I congratulate the Minister of State at the Department of Health and Children, Deputy Barry Andrews, on his appointment. We will lose him from one of our committees, which he chaired expertly. I wish him well. I hoped this matter would have been deemed important enough for the Minister for Health and Children to attend, but she decided not to do so.
The dispute involving the psychiatric nurses is serious and it affects the most vulnerable people, namely the psychiatric patients in hospital and in the community. Any diminution of service has an effect and the diminution in question is considerable. It is feared that the trend will continue. We urge the Minister, the HSE and the unions to make every effort tomorrow with the Labour Relations Commission to find a solution to the crisis affecting psychiatric services.
Assaults of varying degrees have been a fact of life for psychiatric nurses for a long time.

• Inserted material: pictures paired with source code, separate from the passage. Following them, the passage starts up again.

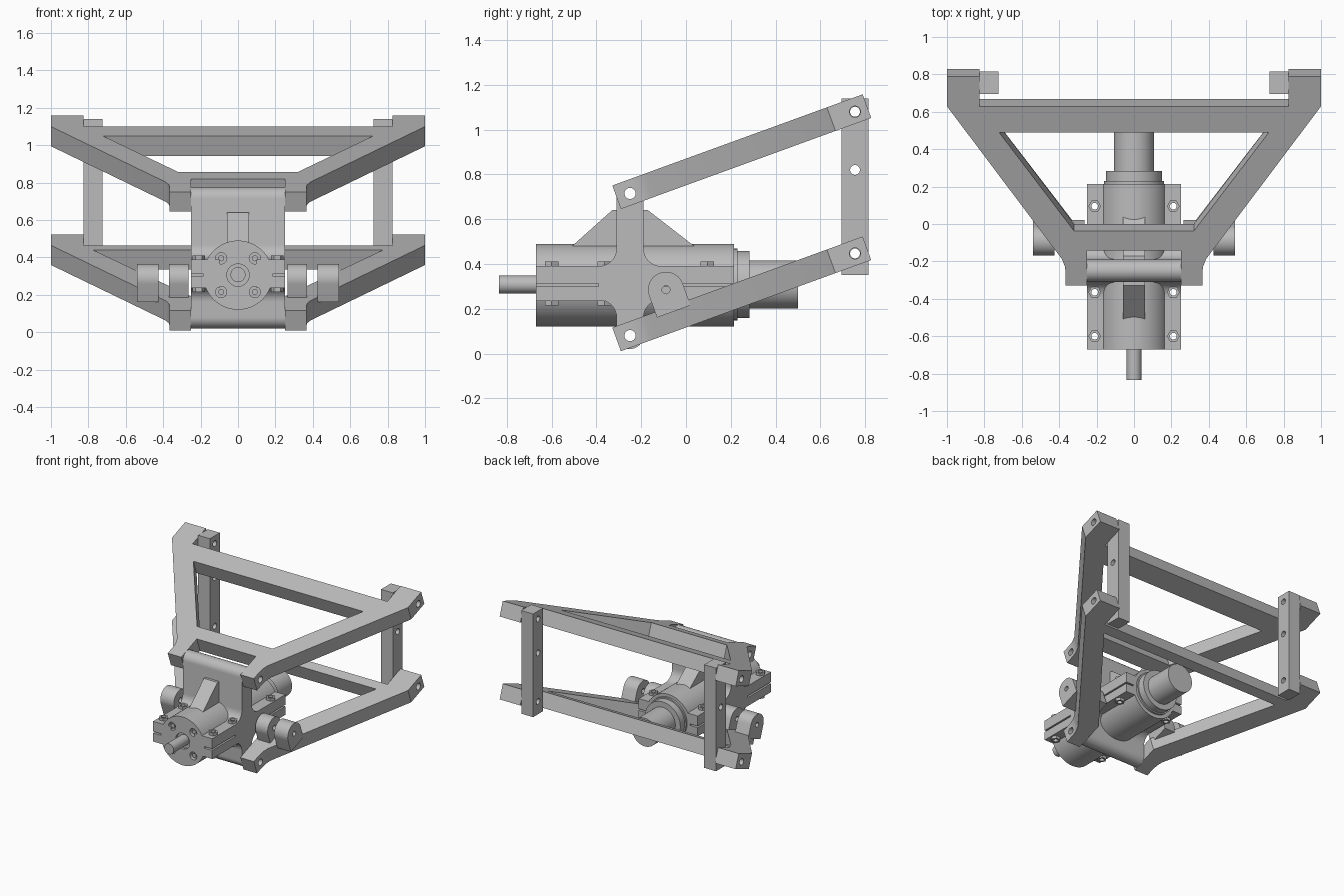
import bpy, bmesh, math
from mathutils import Matrix, Vector

cube = bpy.data.objects.get("Cube")
if cube:
    bpy.data.objects.remove(cube, do_unlink=True)

grey = bpy.data.materials.new("machined grey")
grey.use_nodes = True
colour = (0.5, 0.5, 0.5, 1)
grey.diffuse_color = colour
grey.node_tree.nodes["Principled BSDF"].inputs["Base Color"].default_value = colour

# Maps (a, b, depth) onto x, y, z for each extrusion axis
PLACE = {"x": lambda a, b, d: (d, a, b),
         "y": lambda a, b, d: (a, d, b),
         "z": lambda a, b, d: (a, b, d)}


def prism(name, pts, axis, lo, hi, matrix=None):
    """Extrude a 2D outline along an axis."""
    bm = bmesh.new()
    face = bm.faces.new([bm.verts.new(PLACE[axis](a, b, lo)) for a, b in pts])
    out = bmesh.ops.extrude_face_region(bm, geom=[face])
    verts = [g for g in out["geom"] if isinstance(g, bmesh.types.BMVert)]
    step = Vector(PLACE[axis](0, 0, hi - lo))
    bmesh.ops.translate(bm, verts=verts, vec=step)
    bmesh.ops.recalc_face_normals(bm, faces=bm.faces)
    if matrix:
        bm.transform(matrix)
    mesh = bpy.data.meshes.new(name)
    bm.to_mesh(mesh)
    bm.free()
    mesh.materials.append(grey)
    ob = bpy.data.objects.new(name, mesh)
    bpy.context.collection.objects.link(ob)
    return ob


def arc(a, b, r, start=0, end=360, n=32):
    full = end - start == 360
    count = n if full else n + 1
    return [(a + r * math.cos(math.radians(start + (end - start) * i / n)),
             b + r * math.sin(math.radians(start + (end - start) * i / n)))
            for i in range(count)]


def rod(name, a, b, r, axis, lo, hi, n=32, matrix=None):
    return prism(name, arc(a, b, r, n=n), axis, lo, hi, matrix)


def box(name, x, y, z):
    return prism(name, [(x[0], y[0]), (x[1], y[0]), (x[1], y[1]), (x[0], y[1])], "z", *z)


def mirrored(half):
    """Complete an outline given for +x."""
    return half + [(-x, y) for x, y in reversed(half) if x > 0]


def cut(ob, *cutters):
    for c in cutters:
        c.hide_render = True
        mod = ob.modifiers.new("cut", "BOOLEAN")
        mod.operation, mod.solver, mod.object = "DIFFERENCE", "EXACT", c
        bpy.context.view_layer.objects.active = ob
        bpy.ops.object.modifier_apply(modifier=mod.name)
        bpy.data.objects.remove(c, do_unlink=True)


SIDES = (("left", 1), ("right", -1))
PIVOT_Y, TOP_Z, LOW_Z = -0.25, 0.715, 0.08
POST_Y, POST_TOP, POST_LOW = 0.755, 1.08, 0.447
AXIS_Z = 0.305


def arm_frame(z):
    return Matrix.Translation((0, -0.31, z)) @ Matrix.Rotation(math.radians(20), 4, "X")


# Swing arms: a tapered frame, tilted up toward the back
outline = mirrored([(0, 1.02), (0.825, 1.02), (0.825, 1.19), (1, 1.19), (1, 1.02),
                    (0.385, 0.15), (0.37, 0.11), (0.365, 0.07), (0.365, 0),
                    (0.25, 0), (0.25, 0.2), (0, 0.2)])
arms = (("upper_arm", 0.698, [(0.72, 0.87), (0.32, 0.31)], TOP_Z, POST_TOP),
        ("lower_arm", 0.063, [(0.777, 0.95), (0.25, 0.22), (0.25, -0.1)], LOW_Z, POST_LOW))
for name, z, opening, front_z, back_z in arms:
    frame = arm_frame(z)
    arm = prism(name, outline, "z", -0.056, 0.056, frame)
    cut(arm, prism("cutter", mirrored(opening), "z", -0.2, 0.2, frame),
        rod("cutter", PIVOT_Y, front_z, 0.025, "x", -2, 2),
        rod("cutter", POST_Y, back_z, 0.025, "x", -2, 2))

# Upright posts joining the arm tips
for side, s in SIDES:
    post = box(side + "_post", sorted((0.725 * s, 0.825 * s)), (0.695, 0.815), (0.35, 1.14))
    for z in (POST_TOP, 0.82, POST_LOW):
        cut(post, rod("cutter", POST_Y, z, 0.022, "x", -2, 2))

# Shock mounting lugs standing on the lower arm
low = arm_frame(0.063)
lug_shape = arc(0.283, 0.133, 0.08, 0, 180, 20) + [(0.203, 0.03), (0.363, 0.03)]
for side, s in SIDES:
    for part, x0, x1 in (("inner_lug", 0.265, 0.37), ("outer_lug", 0.425, 0.54)):
        lug = prism(side + "_" + part, lug_shape, "x", *sorted((x0 * s, x1 * s)), low)
        cut(lug, rod("cutter", 0.283, 0.133, 0.018, "x", -2, 2, 20, low))

# Pylon carrying both pivots, flared where it meets the housing
r = 0.06
pylon_shape = (arc(PIVOT_Y, TOP_Z, r, 0, 180, 16)
               + arc(-0.39, 0.47, 0.08, 0, -90, 8)
               + arc(-0.39, 0.16, 0.08, 90, 0, 8)
               + arc(PIVOT_Y, LOW_Z, r, 180, 360, 16)
               + arc(-0.11, 0.16, 0.08, 180, 90, 8)
               + arc(-0.11, 0.47, 0.08, 270, 180, 8))
pylon = prism("pylon", pylon_shape, "x", -0.25, 0.25)
cut(pylon, rod("cutter", PIVOT_Y, TOP_Z, 0.025, "x", -2, 2),
    rod("cutter", PIVOT_Y, LOW_Z, 0.025, "x", -2, 2))
prism("pylon_rib", [(-0.52, 0.47), (-0.33, 0.64), (-0.17, 0.64), (0.05, 0.47)],
      "x", -0.058, 0.058)

# Motor housing with recessed screws on its front face
housing = rod("housing", 0, AXIS_Z, 0.185, "y", -0.67, 0.215, 64)
for sx in (-1, 1):
    for sz in (-1, 1):
        x, z = 0.09 * sx, AXIS_Z + 0.09 * sz
        cut(housing, rod("cutter", x, z, 0.03, "y", -0.8, -0.64, 24))
        rod("front_screw", x, z, 0.016, "y", -0.66, -0.63, 16)
cut(housing, rod("cutter", 0, AXIS_Z, 0.06, "y", -0.8, -0.65))

# Split side flanges with bolt holes and hexagonal nuts
for side, s in SIDES:
    for part, z in (("lower_flange", (0.235, 0.3)), ("upper_flange", (0.312, 0.39))):
        flange = box(side + "_" + part, sorted((0.1 * s, 0.25 * s)), (-0.67, 0.215), z)
        for y in (-0.6, -0.365, 0.095):
            cut(flange, rod("cutter", 0.21 * s, y, 0.018, "z", 0, 1, 16))
    for y in (-0.6, -0.365, 0.095):
        cut(pylon, rod("cutter", 0.21 * s, y, 0.018, "z", 0, 1, 16))
        for z in ((0.215, 0.235), (0.39, 0.41)):
            nut = rod(side + "_nut", 0.21 * s, y, 0.034, "z", *z, 6)
            cut(nut, rod("cutter", 0.21 * s, y, 0.018, "z", 0, 1, 16))

# Shafts and rear collar along the motor axis
rod("front_shaft", 0, AXIS_Z + 0.003, 0.04, "y", -0.835, -0.6)
rod("collar_lip", 0, AXIS_Z + 0.003, 0.16, "y", 0.2, 0.23, 48)
rod("rear_collar", 0, AXIS_Z + 0.003, 0.15, "y", 0.2, 0.283, 48)
rod("rear_shaft", 0, AXIS_Z + 0.003, 0.108, "y", 0.2, 0.5, 48)

# Smooth the round surfaces, keep edges sharp
bpy.ops.object.select_all(action="DESELECT")
for ob in bpy.context.collection.objects:
    if ob.type == "MESH":
        ob.select_set(True)
        bpy.context.view_layer.objects.active = ob
bpy.ops.object.shade_smooth_by_angle(angle=math.radians(30))
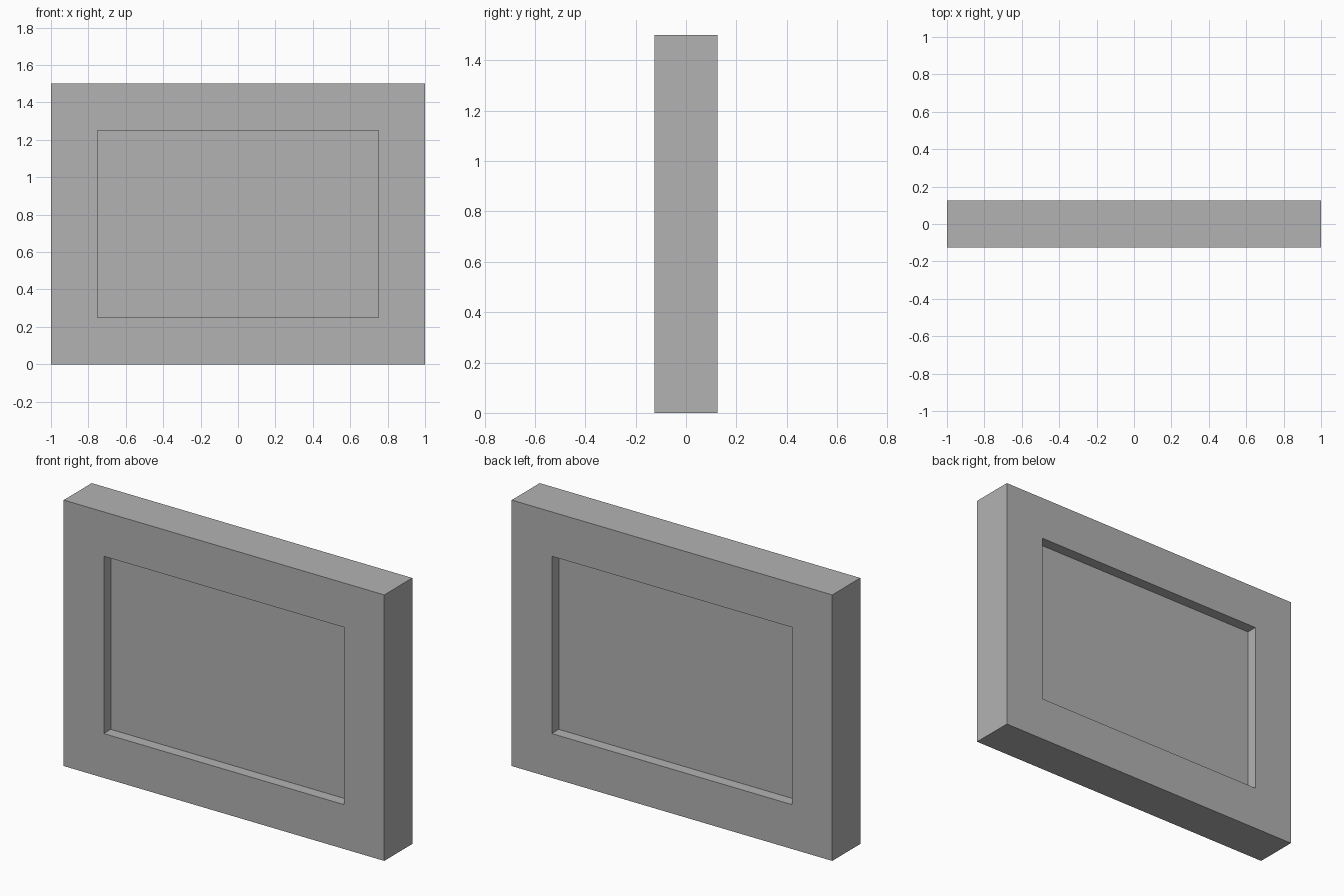
import bpy
import bmesh
from mathutils import Matrix, Vector

WIDTH, DEPTH, HEIGHT = 2.0, 0.25, 1.5
BORDER = 0.25
RECESS = 0.0625

cube = bpy.data.objects.get("Cube")
if cube:
    bpy.data.objects.remove(cube, do_unlink=True)

# Plain grey material
grey = bpy.data.materials.new("grey")
grey.use_nodes = True
colour = (0.448, 0.448, 0.448, 1.0)
grey.diffuse_color = colour
bsdf = next(n for n in grey.node_tree.nodes if n.type == "BSDF_PRINCIPLED")
bsdf.inputs["Base Color"].default_value = colour

# Solid slab standing on the ground
bm = bmesh.new()
bmesh.ops.create_cube(bm, size=1.0)
bmesh.ops.transform(
    bm,
    matrix=Matrix.Translation((0, 0, HEIGHT / 2)) @ Matrix.Diagonal((WIDTH, DEPTH, HEIGHT, 1)),
    verts=bm.verts,
)
bm.normal_update()

# Sunken panel on the front and the back
for side in (-1, 1):
    panel = next(f for f in bm.faces if f.normal.y * side > 0.9)
    bmesh.ops.inset_region(bm, faces=[panel], thickness=BORDER, use_even_offset=True)
    # A second ring of faces forms the straight recess walls
    bmesh.ops.inset_region(bm, faces=[panel], thickness=0.0, depth=0.0)
    bmesh.ops.translate(bm, verts=panel.verts, vec=Vector((0, -side * RECESS, 0)))
    bm.normal_update()

bmesh.ops.recalc_face_normals(bm, faces=bm.faces)
mesh = bpy.data.meshes.new("panelled_frame")
bm.to_mesh(mesh)
bm.free()
mesh.materials.append(grey)
frame = bpy.data.objects.new("panelled_frame", mesh)
bpy.context.collection.objects.link(frame)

In 2002 the Psychiatric Nurses Association, PNA, carried out research on the number of assaults on psychiatric nurses in 2001 and found that 857 had been injured by assault. On making this finding, the PNA wrote to the then Minister for Health and Children, Deputy Martin, stating that the frequency of the assaults in psychiatric services can, in most instances, be attributed to the mental health of the patients. The letter states that the perpetrator of the assault is, quite often, suffering from an illness such that, if charged with a serious criminal offence, there would be a finding of insanity or diminished responsibility. There was no response by the Minister and the PNA balloted members on industrial action. However, on the eve of the action, the Minister intervened and set up a taskforce on assaults on psychiatric nurses. The Minister gave a written assurance that the findings and recommendations of the taskforce would be accepted and progressed within an agreed timeframe.
The taskforce reported in April 2003 and the report contained a recommendation for the establishment of a no-fault, non-statutory compensation scheme for nurses working in mental health services who suffer serious injury as a result of an assault. It defined "injury" as "any serious impairment of the person's physical or mental condition". It provided for retrospective compensation for nurses previously injured by assault. The PNA accepted the recommendations of the taskforce but, despite several demands, there was no sign of the scheme being implemented by the Minister.
The Government considered the matter at its Cabinet meeting on 13 July 2005. The then Tánaiste and Minister for Health and Children, Deputy Harney, met the PNA that evening and said that, despite the Government's previous undertakings, the Government had decided not to implement the scheme. She stated she was asking the State Claims Agency to consider the introduction of a fixed redress scheme along the lines of the PIAB scheme that would expressly prohibit any compensation for psychological trauma and would not cover any injuries incurred before the introduction of the scheme. This was contrary to the recommendations of the taskforce and to the undertaking of the Minister's predecessor, Deputy Martin.
The PNA was adamant that psychological trauma and retrospection should be part of the scheme. However, it decided it would be prudent to allow the Government to approve the scheme as the principle of no-fault compensation at least would be established. The Government subsequently approved the scheme at a Cabinet meeting on 17 January 2007. The PNA immediately referred the matter to the Labour Court and sourced legal and medical expert opinion. The Labour Court in its recommendation upheld the PNA claim. It stated:
The Court accordingly recommends that an insurance-based scheme be put in place to take effect from the date of this Recommendation, which should include an element of compensation for psychological trauma, where relevant, and where it arises directly from the effects of an assault on a nurse while at work.
The Labour Court's understanding is that there are approximately 40 such claims already lodged in the system. In the case of these claims and no other, the court recommended that the terms of the proposed new scheme be extended to embrace those claimants on a once-off basis. Following the recommendation from the court, the Department went back to the various Departments involved, particularly the Department of Finance and the Office of the Attorney General for advice.
Following repeated requests to the Department of Health and Children, the HSE and HSE-Employers Agency, the union was informed that the Department of Health and Children had completed its consultations early this year and that a revised scheme to incorporate the findings of the Labour Court was presented to the Minister for Health and Children, Deputy Harney on 3 January 2008. The PNA issued a press release describing the scheme as being "Yellow pack in the extreme".
As of yesterday evening the delivery of services has been upset to a considerable degree. Various problems have arisen in County Kildare and the Central Mental Hospital, Dundrum, where there has been a proposal that soldiers and gardaí should take over nursing duties. While I hope this was never considered, a newspaper reported that this was the case. A staffing crisis that arose before noon in County Kildare was averted until 5 p.m. Problems exist in St. Ita's, Portrane, Tallaght hospital and in the mental health services in Clonmel and counties Clare, Monaghan and Cavan.